--- Exercise objective ---
Only lines holding "bmesh" are needed; copy each of them from the data below.

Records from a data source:
========
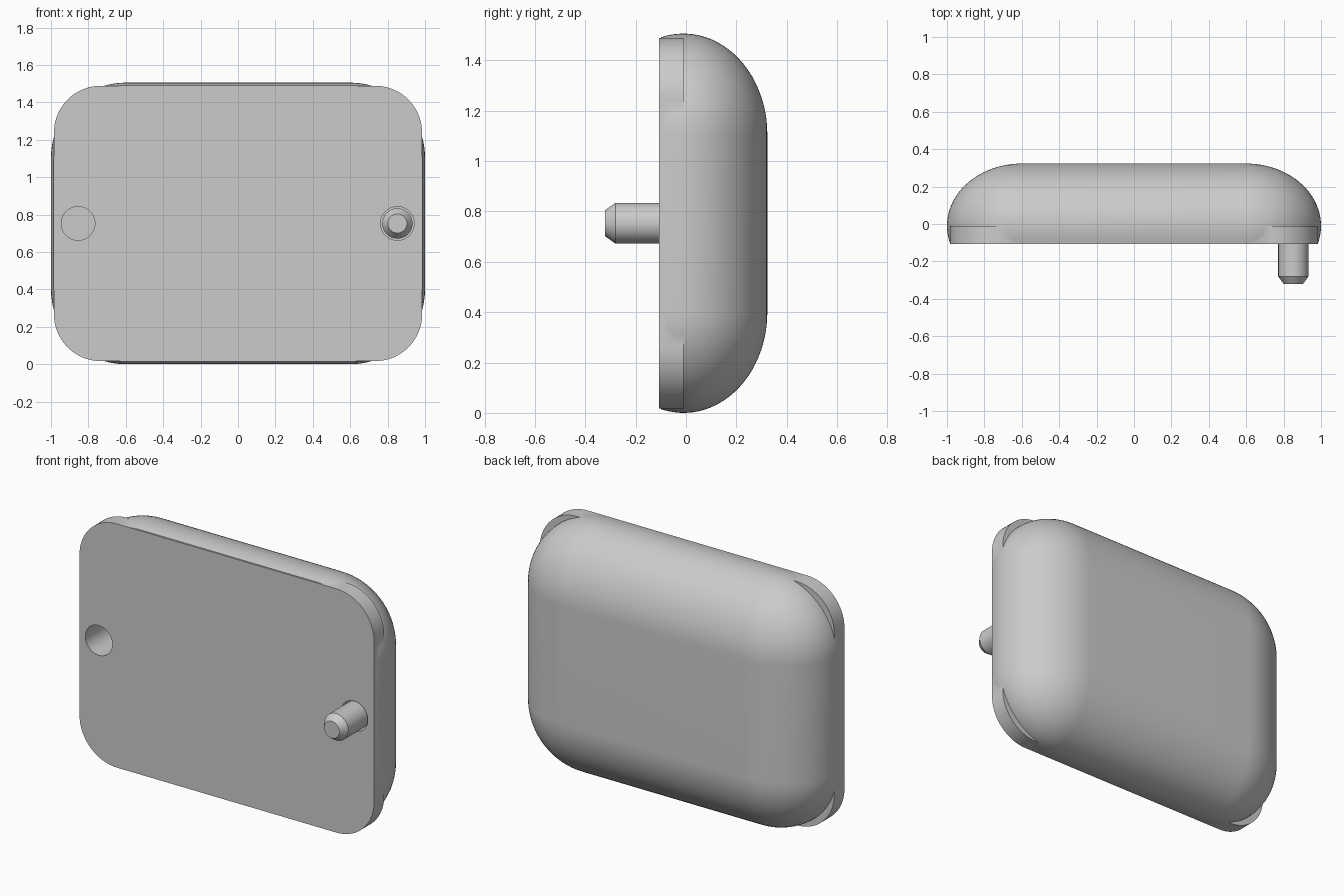
import bpy, bmesh, math

if "Cube" in bpy.data.objects:
    bpy.data.objects.remove(bpy.data.objects["Cube"])

grey = bpy.data.materials.new("light_grey")
grey.diffuse_color = (0.6, 0.6, 0.6, 1)
grey.use_nodes = True
grey.node_tree.nodes["Principled BSDF"].inputs["Base Color"].default_value = grey.diffuse_color
CZ = 0.753   # height of the model's middle


def rounded_ring(hx, hz, r, y, n):
    """Rounded rectangle in the XZ plane; hx, hz are half sizes of the straight core."""
    pts = []
    for i, (sx, sz) in enumerate([(1, 1), (-1, 1), (-1, -1), (1, -1)]):
        for k in range(n + 1):
            a = math.pi / 2 * (i + k / n)
            pts.append((sx * hx + r * math.cos(a), y, CZ + sz * hz + r * math.sin(a)))
    return pts


def circle(x, r, y, n=48):
    return [(x + r * math.cos(2 * math.pi * k / n), y,
             CZ + r * math.sin(2 * math.pi * k / n)) for k in range(n)]


def loft(name, rings):
    """Skin a list of rings and cap both ends."""
    bm = bmesh.new()
    loops = [[bm.verts.new(p) for p in ring] for ring in rings]
    n = len(loops[0])
    for a, b in zip(loops, loops[1:]):
        for i in range(n):
            j = (i + 1) % n
            bm.faces.new((a[i], a[j], b[j], b[i]))
    bm.faces.new(loops[0])
    bm.faces.new(loops[-1])
    bmesh.ops.remove_doubles(bm, verts=bm.verts, dist=1e-5)
    bmesh.ops.recalc_face_normals(bm, faces=bm.faces)
    me = bpy.data.meshes.new(name)
    bm.to_mesh(me)
    bm.free()
    me.materials.append(grey)
    ob = bpy.data.objects.new(name, me)
    bpy.context.collection.objects.link(ob)
    return ob


def select(ob):
    bpy.ops.object.select_all(action='DESELECT')
    ob.select_set(True)
    bpy.context.view_layer.objects.active = ob


def boolean(ob, other, op):
    select(ob)
    mod = ob.modifiers.new(op.lower(), 'BOOLEAN')
    mod.operation, mod.object, mod.solver = op, other, 'EXACT'
    bpy.ops.object.modifier_apply(modifier=mod.name)
    bpy.data.objects.remove(other)


# Domed shell: rectangle core swept with an elliptical edge
R, DEPTH, Y0 = 0.4, 0.333, -0.01
start, steps = math.asin(-0.09 / DEPTH), 24
rings = []
for s in range(steps + 1):
    a = start + (math.pi / 2 - start) * s / steps
    rings.append(rounded_ring(0.6, 0.353, R * math.cos(a), Y0 + DEPTH * math.sin(a), 20))
shell = loft("shell", rings)

# Flat front plate with tighter corners, joined to the shell
plate = loft("plate", [rounded_ring(0.734, 0.486, 0.25, y, 20) for y in (-0.107, -0.01)])
boolean(shell, plate, 'UNION')

# Socket on the left, pin seat on the right
for x in (-0.855, 0.852):
    boolean(shell, loft("socket_cutter", [circle(x, 0.09, y) for y in (-0.3, 0.1)]), 'DIFFERENCE')

# Chamfered locating pin
pin = loft("pin", [circle(0.852, r, y) for r, y in
                   ((0.051, -0.322), (0.081, -0.28), (0.081, 0.1))])

for ob in (shell, pin):
    select(ob)
    bpy.ops.object.shade_smooth_by_angle(angle=math.radians(25))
========
--- The answer ---
import bpy, bmesh, math
    bm = bmesh.new()
    bmesh.ops.remove_doubles(bm, verts=bm.verts, dist=1e-5)
    bmesh.ops.recalc_face_normals(bm, faces=bm.faces)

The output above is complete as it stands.